Chicken or Pixel, Which Came First?
I often ask those on workshops with me, which came first, the chicken or the pixel? What do I mean by that question? We need to understand what the computer can do when we’re at the camera. We need to know what the camera did when we’re at the computer. They are both computers and the one thing all computers love is data. The more data a computer has, the more the information it can provide us when we ask the right questions. This is so true of digital photography. Since the camera is the computer with the greatest amount of input (the world we see in the viewfinder), the more data we gather of the real world and faithfully gather it, the more the digital darkroom computer has to work with. It’s really simple math, that we complicate with things like f/stop and shutter speed. But it all translates how successfully we see the world with our emotions when shooting to the emotions evoked in the final image.

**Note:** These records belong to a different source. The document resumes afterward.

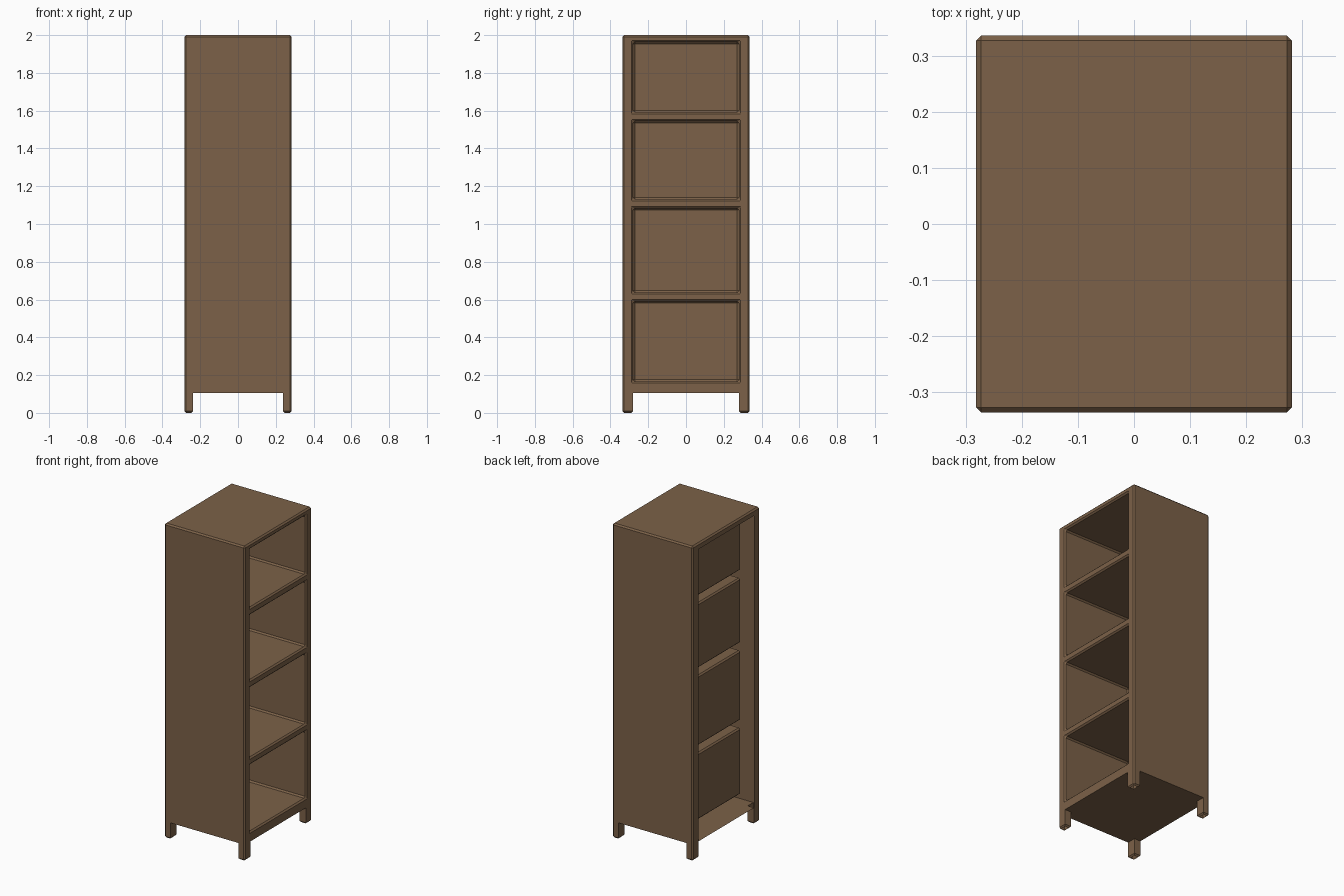
import bpy, bmesh

if "Cube" in bpy.data.objects:
    bpy.data.objects.remove(bpy.data.objects["Cube"])

# Lattice planes that every part of the cabinet snaps to
XS = [-0.283, -0.238, -0.19, 0.238, 0.283]
YS = [-0.337, -0.28, 0.28, 0.337]
ZS = [0, 0.105, 0.167, 0.591, 0.638, 1.083, 1.131, 1.544, 1.592, 1.963, 2.0]
FLOOR, BEVEL = 0.105, 0.009
NX, NY, NZ = len(XS) - 1, len(YS) - 1, len(ZS) - 1


def filled(c):
    i, j, k = c
    if not (0 <= i < NX and 0 <= j < NY and 0 <= k < NZ):
        return False
    if k == 0:                                  # four corner legs
        return i in (0, NX - 1) and j in (0, NY - 1)
    # four compartments open to the +x side
    return not (i >= 2 and j == 1 and k in (2, 4, 6, 8))


bm = bmesh.new()
verts = {}


def vert(key):
    if key not in verts:
        verts[key] = bm.verts.new((XS[key[0]], YS[key[1]], ZS[key[2]]))
    return verts[key]


# Skin between filled and empty cells
for i in range(NX):
    for j in range(NY):
        for k in range(NZ):
            c = (i, j, k)
            if not filled(c):
                continue
            for axis in range(3):
                for side in (0, 1):
                    n = list(c)
                    n[axis] += 2 * side - 1
                    if filled(n):
                        continue
                    # hollow rear: sheet left open on the -x side
                    if axis == 0 and i == 0 and side == 0 and j == 1 and 1 <= k < NZ - 1:
                        continue
                    u, v = (axis + 1) % 3, (axis + 2) % 3
                    loop = []
                    for du, dv in ((0, 0), (1, 0), (1, 1), (0, 1)):
                        p = list(c)
                        p[axis] += side
                        p[u] += du
                        p[v] += dv
                        loop.append(vert(tuple(p)))
                    bm.faces.new(loop if side else loop[::-1])
bm.normal_update()


# Chamfer sharp edges, except around the underside and inner leg corners
def chamfered(e):
    if len(e.link_faces) != 2 or e.calc_face_angle() < 1:
        return False
    a, b = e.verts[0].co, e.verts[1].co
    if abs(a.z - FLOOR) < 1e-4 and abs(b.z - FLOOR) < 1e-4:
        return False
    if min(a.z, b.z) < 0.01 and abs(a.z - b.z) > 0.01:
        return abs(a.x) > 0.28 and abs(a.y) > 0.33
    return True


bmesh.ops.bevel(bm, geom=[e for e in bm.edges if chamfered(e)], offset=BEVEL,
                offset_type='OFFSET', segments=1, profile=0.5, affect='EDGES',
                clamp_overlap=True)

# Legs are hollow and open underneath
bm.normal_update()
under = [f for f in bm.faces if all(abs(v.co.z) < 1e-4 for v in f.verts)]
bmesh.ops.delete(bm, geom=under, context='FACES')

mesh = bpy.data.meshes.new("bookcase")
bm.to_mesh(mesh)
bm.free()
obj = bpy.data.objects.new("bookcase", mesh)
bpy.context.collection.objects.link(obj)

# Brown wood
wood = bpy.data.materials.new("brown_wood")
wood.diffuse_color = (0.2, 0.12, 0.065, 1)
wood.use_nodes = True
wood.node_tree.nodes["Principled BSDF"].inputs["Base Color"].default_value = wood.diffuse_color
mesh.materials.append(wood)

I put this image up as an example of what I mean that I just took at the Grand Canyon with the D850 / 70-200f4. The bottom photo represents how the camera’s computer captured the view without input from me, the photographer. There is a reason why I call the camera a “cold-hearted bastard” and that’s because it has no Romance Menu Setting. The warmth comes from (all done at the camera) my dialing in a WB of 10k, -3 Exp Comp with the Standard Tone Curve. This is all based on the light I SAW falling on the sceen and the story I wanted to tell. Yes, I know that many will argue you can do this all in post which is true. Being a craftsman and understanding the Sum of All the Parts, I will always do this all in the camera because that’s what a photographer does. In that way when I go to the computer and I want to apply DeHaze, I maximize my results, my quality so if all done correctly, the image simply reaches out and grabs heartstrings. The process in my mind though remains the same, the chicken of the pixel, which came first?